(Credit: New Line Home Video) New research from the University of Copenhagen combines formal philosophy, social psychology, and decision theory to understand and tackle these phenomena.
“Group behavior that encourages us to make decisions based on false beliefs has always existed.
However, with the advent of the Internet and social media, this kind of behavior is more likely to occur than ever, and on a much larger scale, with possibly severe consequences for the democratic institutions underpinning the information societies we live in,” says professor of philosophy Vincent F. Hendricks at the University of Copenhagen.
He and fellow researchers Pelle G. Hansen and Rasmus Rendsvig analyze a number of social information processes that are enhanced by modern information technology.
Informational cascades and Sex and the City
Curiously, an old book entitled Love Letters of Great Men and Women: From the 18th Century to the Present Day, which in 2007 suddenly climbed the Amazon.com bestseller list, provides a good example of group behavior set in an online context:

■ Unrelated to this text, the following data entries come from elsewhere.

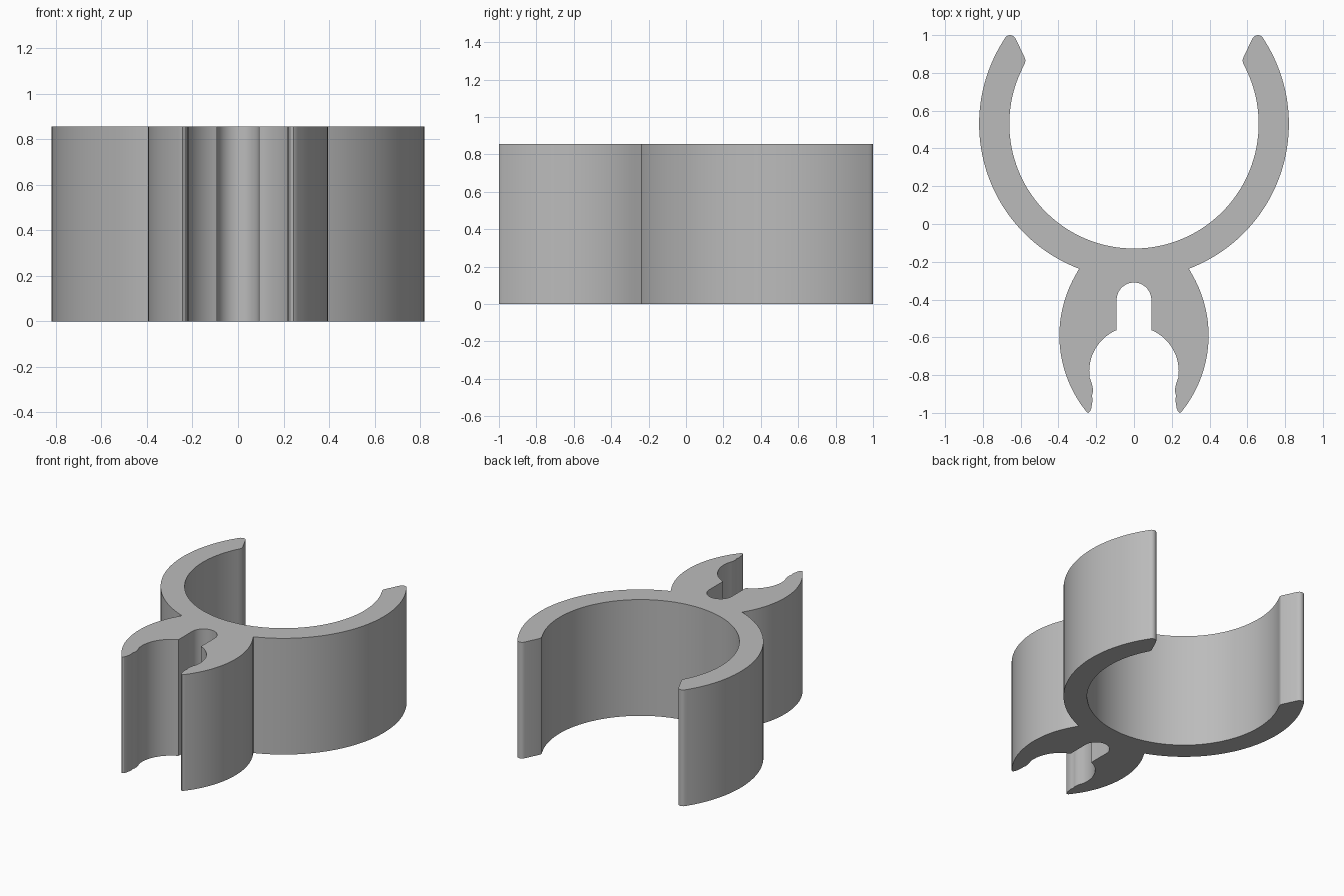
import bpy
import bmesh
from math import cos, sin, radians, atan2, degrees

HEIGHT = 0.855

if "Cube" in bpy.data.objects:
    bpy.data.objects.remove(bpy.data.objects["Cube"], do_unlink=True)

grey = bpy.data.materials.new("plain grey")
grey.use_nodes = True
colour = (0.5, 0.5, 0.5, 1)
grey.diffuse_color = colour
grey.node_tree.nodes["Principled BSDF"].inputs["Base Color"].default_value = colour


def arc(cx, cy, r, start, end, steps):
    """Points on a circle between two angles in degrees."""
    angles = [radians(start + (end - start) * i / steps) for i in range(steps + 1)]
    return [(cx + r * cos(a), cy + r * sin(a)) for a in angles]


def angle_to(cx, cy, x, y):
    return degrees(atan2(y - cy, x - cx))


# Left half of the outline, from the centre of the large ring to the slot
ring_y = 0.53
half = arc(0, ring_y, 0.66, -90, angle_to(0, ring_y, 0.586, 0.834), 40)
# Rounded lip and tip of the large jaw
half += [(0.578, 0.85), (0.574, 0.866), (0.579, 0.882), (0.625, 0.978)]
half += arc(0.656, 0.968, 0.032, 155, 38, 8)
# Outside of the large ring, down to the crease
half += arc(0, ring_y, 0.82, angle_to(0, ring_y, 0.69, 0.973),
            angle_to(0, ring_y, 0.291, -0.237), 44)
# Outside of the small jaw
half += arc(-0.245, -0.59, 0.64, angle_to(-0.245, -0.59, 0.291, -0.24),
            angle_to(-0.245, -0.59, 0.262, -0.98), 24)[1:]
# Rounded tip and ridged lip of the small jaw
half += [(0.253, -0.993), (0.243, -1.0), (0.233, -0.993), (0.226, -0.975),
         (0.221, -0.945), (0.219, -0.925), (0.223, -0.91), (0.218, -0.89),
         (0.218, -0.87), (0.223, -0.845)]
# Small round seat, then the arched slot
half += arc(0, -0.78, 0.237, -8, angle_to(0, -0.78, 0.092, -0.561), 16)
half += arc(0, -0.402, 0.092, 0, 90, 12)

# Mirror the half outline and extrude it
outline = half + [(-x, y) for x, y in reversed(half[1:-1])]
bm = bmesh.new()
base = bm.faces.new([bm.verts.new((x, y, 0)) for x, y in outline])
result = bmesh.ops.extrude_face_region(bm, geom=[base], use_keep_orig=True)
top = [v for v in result["geom"] if isinstance(v, bmesh.types.BMVert)]
bmesh.ops.translate(bm, verts=top, vec=(0, 0, HEIGHT))
bmesh.ops.recalc_face_normals(bm, faces=bm.faces)
mesh = bpy.data.meshes.new("double_clip")
bm.to_mesh(mesh)
bm.free()
mesh.materials.append(grey)

clip = bpy.data.objects.new("double_clip", mesh)
bpy.context.collection.objects.link(clip)
bpy.ops.object.select_all(action="DESELECT")
clip.select_set(True)
bpy.context.view_layer.objects.active = clip
bpy.ops.object.shade_smooth_by_angle(angle=radians(30))
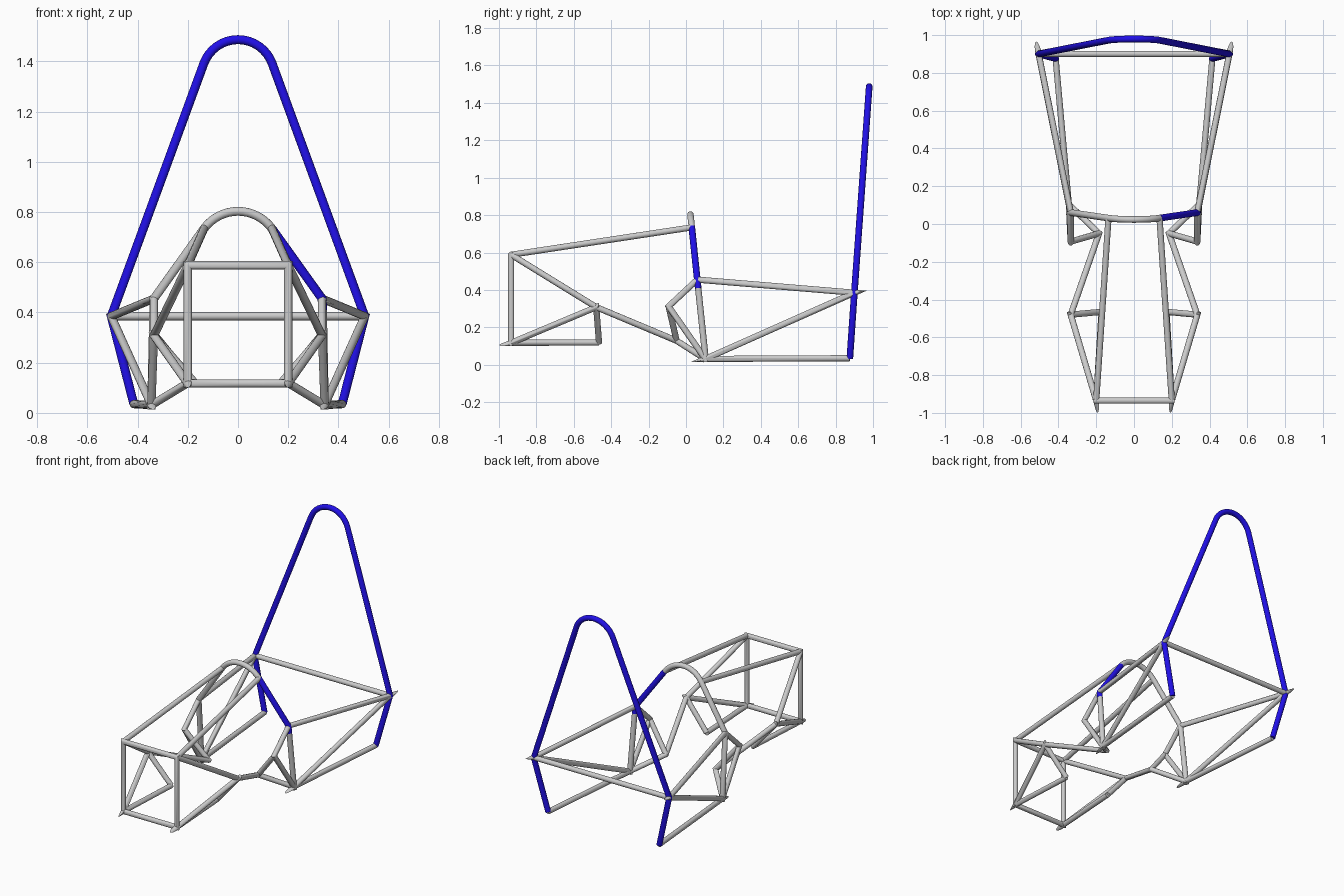
import bpy, bmesh, math
from mathutils import Vector

if "Cube" in bpy.data.objects:
    bpy.data.objects.remove(bpy.data.objects["Cube"])

R = 0.0165      # frame tube radius
RH = 0.0178     # hoop tube radius
SIDES = 20

blue = bpy.data.materials.new("blue_paint")
blue.diffuse_color = (0.015, 0.005, 0.8, 1)
blue.use_nodes = True
blue.node_tree.nodes["Principled BSDF"].inputs["Base Color"].default_value = blue.diffuse_color


def tube(name, pts, r=R, mat=None):
    """Round bar swept along a polyline with true mitred corners."""
    pts = [Vector(p) for p in pts]
    dirs = [(b - a).normalized() for a, b in zip(pts, pts[1:])]
    u = dirs[0].orthogonal().normalized()
    v = dirs[0].cross(u)
    ring = [pts[0] + r * (math.cos(a) * u + math.sin(a) * v)
            for a in (2 * math.pi * i / SIDES for i in range(SIDES))]
    bm = bmesh.new()
    rows = [[bm.verts.new(p) for p in ring]]
    for i, d in enumerate(dirs):
        end = pts[i + 1]
        n = (d + dirs[i + 1]).normalized() if i + 1 < len(dirs) else d
        ring = [p + d * ((end - p).dot(n) / d.dot(n)) for p in ring]
        rows.append([bm.verts.new(p) for p in ring])
    for a, b in zip(rows, rows[1:]):
        for i in range(SIDES):
            j = (i + 1) % SIDES
            bm.faces.new((a[i], a[j], b[j], b[i]))
    bm.faces.new(rows[0][::-1])
    bm.faces.new(rows[-1])
    bmesh.ops.recalc_face_normals(bm, faces=bm.faces)
    me = bpy.data.meshes.new(name)
    bm.to_mesh(me)
    bm.free()
    ob = bpy.data.objects.new(name, me)
    bpy.context.collection.objects.link(ob)
    if mat:
        me.materials.append(mat)
    bpy.ops.object.select_all(action='DESELECT')
    ob.select_set(True)
    bpy.context.view_layer.objects.active = ob
    bpy.ops.object.shade_smooth_by_angle(angle=math.radians(35))
    return ob


def arch(radius, top, half_angle, plane, n=16):
    """Arc points from the left (-x) to the right over the top of a hoop."""
    out = []
    for i in range(n + 1):
        a = math.radians(half_angle) * (2 * i / n - 1)
        z = top - radius * (1 - math.cos(a))
        out.append((radius * math.sin(a), plane(z), z))
    return out


def main_y(z):
    return 0.875 + 0.072 * (z - 0.035)


def front_y(z):
    return 0.105 - 0.105 * (z - 0.03)


def flip(p, s):
    return (p[0] * s, p[1], p[2])


# Joint positions on the +x side
FT = (0.2, -0.935, 0.588)             # front top corner
FB = (0.2, -0.935, 0.117)             # front bottom corner
ELBOW = (0.335, -0.48, 0.308)         # side elbow
LOW = (0.172, -0.465, 0.119)          # lower rail end
WAIST = (0.185, -0.05, 0.128)         # narrow waist joint
FOOT = (0.345, 0.103, 0.031)          # front hoop foot
KNEE = (0.335, -0.093, 0.312)         # joint ahead of front hoop
HIP = (0.335, front_y(0.455), 0.455)  # front hoop bend
REAR = (0.505, main_y(0.385), 0.385)  # main hoop bend
HEEL = (0.415, 0.876, 0.035)          # main hoop foot

# Main hoop
tube("main_hoop", [flip(HEEL, -1), flip(REAR, -1)]
     + arch(0.145, 1.487, 70, main_y) + [REAR, HEEL], RH, blue)

# Front hoop with one blue leg section
top = arch(0.167, 0.803, 54, front_y)
foot_end = (0.345, front_y(0.015), 0.015)
split = (0.337, front_y(0.41), 0.41)
tube("front_hoop", [flip(foot_end, -1), flip(HIP, -1)] + top, RH - 0.0005)
tube("front_hoop_blue_leg", [top[-1], HIP, split], RH, blue)
tube("front_hoop_lower_leg", [split, foot_end], RH - 0.0005)

# Front bulkhead and rear crossbar
tube("front_bulkhead", [(0, FB[1], FB[2]), FB, FT, flip(FT, -1),
                        flip(FB, -1), (0, FB[1], FB[2])])
tube("rear_crossbar", [flip(REAR, -1), REAR])

# Side bars, mirrored
paths = {
    "upper_rail": [FT, top[-1]],
    "nose_triangle": [LOW, FB, ELBOW, LOW],
    "side_rail": [FT, ELBOW, WAIST, FOOT],
    "cockpit_side": [HEEL, FOOT, REAR, HIP, KNEE, FOOT],
    "waist_brace": [KNEE, WAIST],
}
for label, s in (("right", 1), ("left", -1)):
    for name, pts in paths.items():
        tube(f"{name}_{label}", [flip(p, s) for p in pts])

“What generated the huge interest in this long forgotten book was a scene in the movie Sex and the City in which the main character Carrie Bradshaw reads a book entitled Love Letters of Great Men — which does not exist. So, when fans of the movie searched for this book, Amazon’s search engine suggested Love Letters of Great Men and Women instead, which made a lot of people buy a book they did not want. Then Amazon’s computers started pairing the book with Sex and the City merchandise, and the old book sold in great numbers,” Vincent F. Hendricks points out.
“This is known as an ‘informational cascade’ in which otherwise rational individuals base their decisions not only on their own private information, but also on the actions of those who act before them. The point is that, in an online context, this can take on massive proportions and result in actions that miss their intended purpose.”
Online discussions take place in echo chambers